Dr. Leopold:Which of your results did you find most surprising and why?

Dr. Namdari: Based on the work done by Kurtz et al. [2] that projected greater increases in hip and knee arthroplasty in younger patients compared to older patients, we expected to see a similar trend in shoulder arthroplasty. While the rate of shoulder arthroplasty in young patients is increasing significantly, the rate is increasing twice as fast in older patients. We believe that this difference is largely explained by the expanding indications of the reverse arthroplasty that now provides a reliable solution for shoulder problems that were previously unsolvable. Additionally, the relative decrease in the proportion of hemiarthroplasties in both younger and older patients may be explained by the increasing number of shoulder and elbow fellowship positions in recent years. As a result, there have been a greater number of recent graduates who understand the benefits of total shoulder arthroplasty and are better trained to perform glenoid resurfacing.

Dr. Leopold:If you could put your study in front of any public officials or economic decision-makers, who would they be, and how would you like them to use your predictions?

Dr. Namdari: This, too, is an excellent question.
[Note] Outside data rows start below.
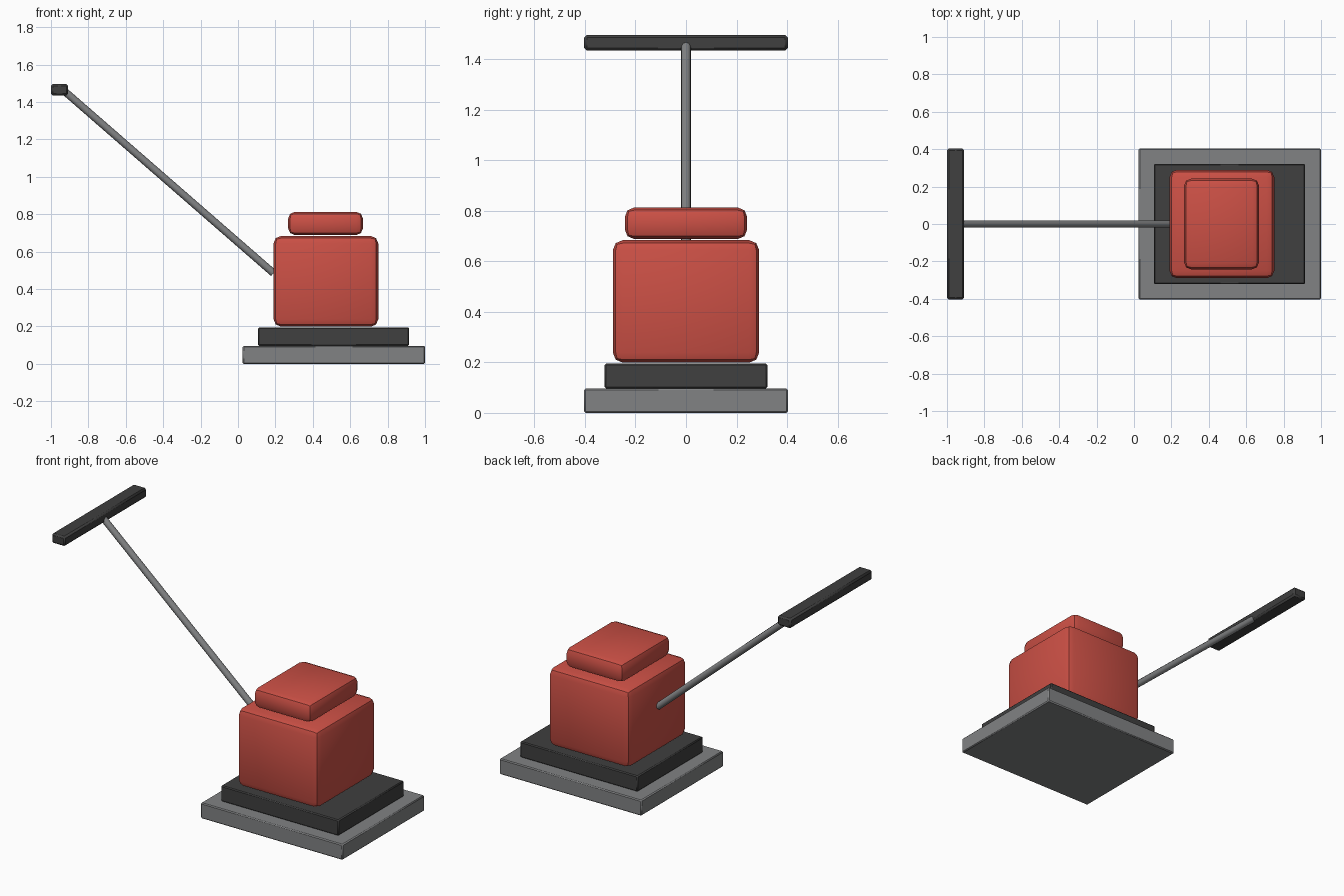
import bpy
import math
from mathutils import Vector

if "Cube" in bpy.data.objects:
    bpy.data.objects.remove(bpy.data.objects["Cube"])


def material(name, rgb):
    mat = bpy.data.materials.new(name)
    mat.use_nodes = True
    mat.diffuse_color = (*rgb, 1)
    mat.node_tree.nodes["Principled BSDF"].inputs["Base Color"].default_value = (*rgb, 1)
    return mat


red = material("red paint", (0.60, 0.08, 0.06))
dark = material("dark rubber", (0.05, 0.05, 0.05))
steel = material("grey steel", (0.22, 0.225, 0.23))


def finish(obj, name, mat):
    obj.name = name
    obj.data.materials.append(mat)
    bpy.ops.object.shade_smooth_by_angle(angle=math.radians(40))


def block(name, mat, low, high, bevel, segments):
    """Box between two corners with softened edges."""
    low, high = Vector(low), Vector(high)
    bpy.ops.mesh.primitive_cube_add(size=1, location=(low + high) / 2)
    obj = bpy.context.object
    obj.scale = high - low
    bpy.ops.object.transform_apply(location=False, rotation=False, scale=True)
    mod = obj.modifiers.new("soft edges", "BEVEL")
    mod.width = bevel
    mod.segments = segments
    bpy.ops.object.modifier_apply(modifier=mod.name)
    finish(obj, name, mat)


def rod(name, mat, start, end, radius):
    """Straight round bar between two points."""
    start, end = Vector(start), Vector(end)
    axis = end - start
    bpy.ops.mesh.primitive_cylinder_add(vertices=12, radius=radius, depth=axis.length,
                                        location=(start + end) / 2)
    obj = bpy.context.object
    obj.rotation_euler = axis.to_track_quat("Z", "Y").to_euler()
    finish(obj, name, mat)


# Stepped base
block("base_plate", steel, (0.025, -0.403, 0), (1, 0.403, 0.097), 0.006, 1)
block("rubber_mount", dark, (0.107, -0.322, 0.097), (0.915, 0.322, 0.195), 0.006, 1)

# Engine housing and its cap
block("engine_housing", red, (0.19, -0.29, 0.199), (0.75, 0.29, 0.684), 0.04, 2)
block("engine_cap", red, (0.268, -0.242, 0.689), (0.668, 0.242, 0.813), 0.036, 2)

# Push handle
rod("handle_rod", steel, (0.19, 0, 0.485), (-0.93, 0, 1.46), 0.02)
block("handle_grip", dark, (-1, -0.403, 1.435), (-0.908, 0.403, 1.496), 0.01, 1)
When policymakers and those working to reform our healthcare system consider the needs for specialized orthopaedic care, such as shoulder arthroplasty, these predictions underscore a potential problem with access to care for our patients. With already rising healthcare expenditures, will the healthcare system be able to finance an additional 163 shoulder arthroplasties per 100,000 people by 2030? Will there exist the necessary number of trained surgeons to carry out these procedures? Finally, with the increasing number of primary arthroplasties performed, will the resources exist to tackle the substantial revision burden that is not currently quantified? In order to meet this potential set of needs pertaining to specialized services, policymakers, insurance companies, healthcare systems, implant manufacturers, and physicians must identify creative ways to promote the delivery of high-quality, efficient, low-cost, and long-lasting care.

Dr. Leopold:If your predictions come true, there may simply not be enough individuals skillful in performing total shoulder arthroplasty to meet the anticipated need. Speak in the specific case and then for studies like this more generally if you can: How should information like yours be used to guide our approaches to orthopaedic postgraduate education and skills training beyond residency?

Dr. Namdari: As you know, the number of funded positions for residency training has not kept up with the demand for physicians in general and specialists in particular. The looming shortage of physicians is a real problem. However, I do not necessarily think that changing our approaches to education or creating more fellowship or residency slots to meet the projected demand is likely to be successful in isolation. Instead, I believe that we should focus on changing our delivery systems to deliver the most high-quality and efficient care possible. It has been well documented that high-volume, specialized centers can deliver care with lower complications and higher patient satisfaction. The solution to the rising burden of shoulder arthroplasty may not be merely to train additional surgeons who perform fewer than five to 10 arthroplasties a year, but rather to foster the development of highly efficient referral centers that can provide the health care system with low-cost, high-quality care that can translate into optimal and long-lasting results for patients.

Copyright information

© The Association of Bone and Joint Surgeons® 2015

Authors and Affiliations

  1. 1.Clinical Orthopaedics and Related ResearchPhiladelphiaUSA